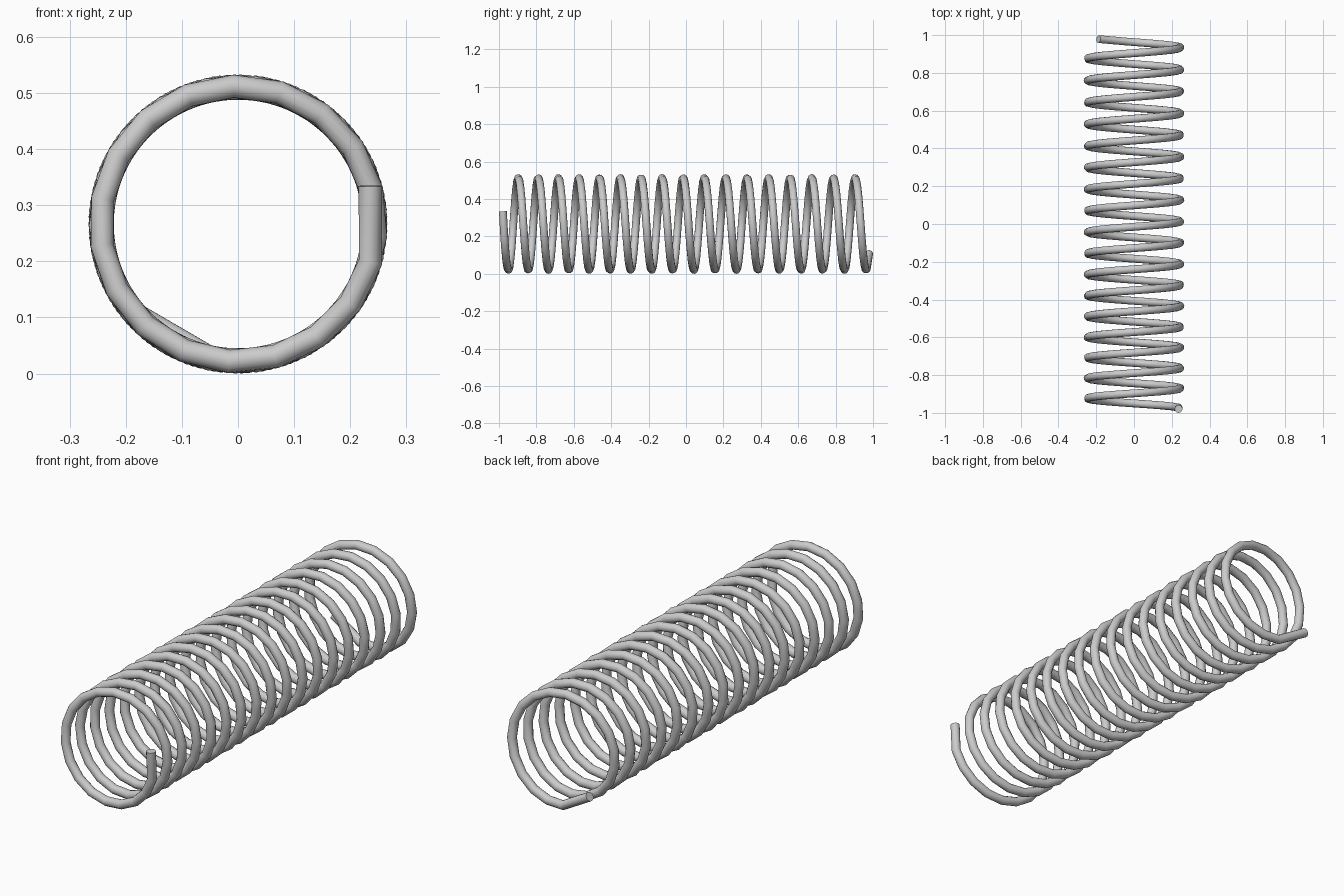
import bpy
from math import cos, sin, radians

cube = bpy.data.objects.get("Cube")
if cube:
    bpy.data.objects.remove(cube, do_unlink=True)

# Plain grey metal
metal = bpy.data.materials.new("grey metal")
metal.use_nodes = True
GREY = (0.6, 0.6, 0.6, 1.0)
metal.diffuse_color = GREY
metal.node_tree.nodes["Principled BSDF"].inputs["Base Color"].default_value = GREY

# Coil dimensions
COIL_RADIUS, WIRE_RADIUS = 0.2455, 0.021
AXIS_HEIGHT = COIL_RADIUS + WIRE_RADIUS
START, TURN = 16, 6276           # degrees, winding clockwise from the front
FRONT, BACK = -0.981, 0.979
FIRST, LAST, STEPS = 32, 40, 320  # longer straight end pieces, even steps between


def wire_y(turned):
    """Position along the axis; the pitch widens slightly towards the back."""
    t = turned / TURN
    sag = 0.095 * t * (1 - t) * (1.2 - 0.5 * t)
    return max(FRONT + (BACK - FRONT) * t - sag, -0.979)


# Winding angles along the wire
step = (TURN - FIRST - LAST) / STEPS
angles = [0] + [FIRST + step * i for i in range(STEPS + 1)] + [TURN]

# Helical wire path
curve = bpy.data.curves.new("coil_spring", "CURVE")
curve.dimensions = "3D"
curve.bevel_depth = WIRE_RADIUS
curve.bevel_resolution = 4
curve.use_fill_caps = True
path = curve.splines.new("POLY")
path.points.add(len(angles) - 1)
for point, turned in zip(path.points, angles):
    a = radians(START - turned)
    point.co = (COIL_RADIUS * cos(a), wire_y(turned),
                AXIS_HEIGHT + COIL_RADIUS * sin(a), 1)
curve.materials.append(metal)

# Wire as a smooth mesh with sharp end caps
spring = bpy.data.objects.new("coil_spring", curve)
bpy.context.collection.objects.link(spring)
bpy.ops.object.select_all(action="DESELECT")
spring.select_set(True)
bpy.context.view_layer.objects.active = spring
bpy.ops.object.convert(target="MESH")
bpy.ops.object.shade_smooth_by_angle(angle=radians(40))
○ ○ ○ ○ ○ ○ ○
▶ [ACTIVITY]: Repeat the material exactly as it reads, without any of its pictures.

▶ [RESPONSE]:
import bpy
from math import cos, sin, radians

cube = bpy.data.objects.get("Cube")
if cube:
    bpy.data.objects.remove(cube, do_unlink=True)

# Plain grey metal
metal = bpy.data.materials.new("grey metal")
metal.use_nodes = True
GREY = (0.6, 0.6, 0.6, 1.0)
metal.diffuse_color = GREY
metal.node_tree.nodes["Principled BSDF"].inputs["Base Color"].default_value = GREY

# Coil dimensions
COIL_RADIUS, WIRE_RADIUS = 0.2455, 0.021
AXIS_HEIGHT = COIL_RADIUS + WIRE_RADIUS
START, TURN = 16, 6276           # degrees, winding clockwise from the front
FRONT, BACK = -0.981, 0.979
FIRST, LAST, STEPS = 32, 40, 320  # longer straight end pieces, even steps between


def wire_y(turned):
    """Position along the axis; the pitch widens slightly towards the back."""
    t = turned / TURN
    sag = 0.095 * t * (1 - t) * (1.2 - 0.5 * t)
    return max(FRONT + (BACK - FRONT) * t - sag, -0.979)


# Winding angles along the wire
step = (TURN - FIRST - LAST) / STEPS
angles = [0] + [FIRST + step * i for i in range(STEPS + 1)] + [TURN]

# Helical wire path
curve = bpy.data.curves.new("coil_spring", "CURVE")
curve.dimensions = "3D"
curve.bevel_depth = WIRE_RADIUS
curve.bevel_resolution = 4
curve.use_fill_caps = True
path = curve.splines.new("POLY")
path.points.add(len(angles) - 1)
for point, turned in zip(path.points, angles):
    a = radians(START - turned)
    point.co = (COIL_RADIUS * cos(a), wire_y(turned),
                AXIS_HEIGHT + COIL_RADIUS * sin(a), 1)
curve.materials.append(metal)

# Wire as a smooth mesh with sharp end caps
spring = bpy.data.objects.new("coil_spring", curve)
bpy.context.collection.objects.link(spring)
bpy.ops.object.select_all(action="DESELECT")
spring.select_set(True)
bpy.context.view_layer.objects.active = spring
bpy.ops.object.convert(target="MESH")
bpy.ops.object.shade_smooth_by_angle(angle=radians(40))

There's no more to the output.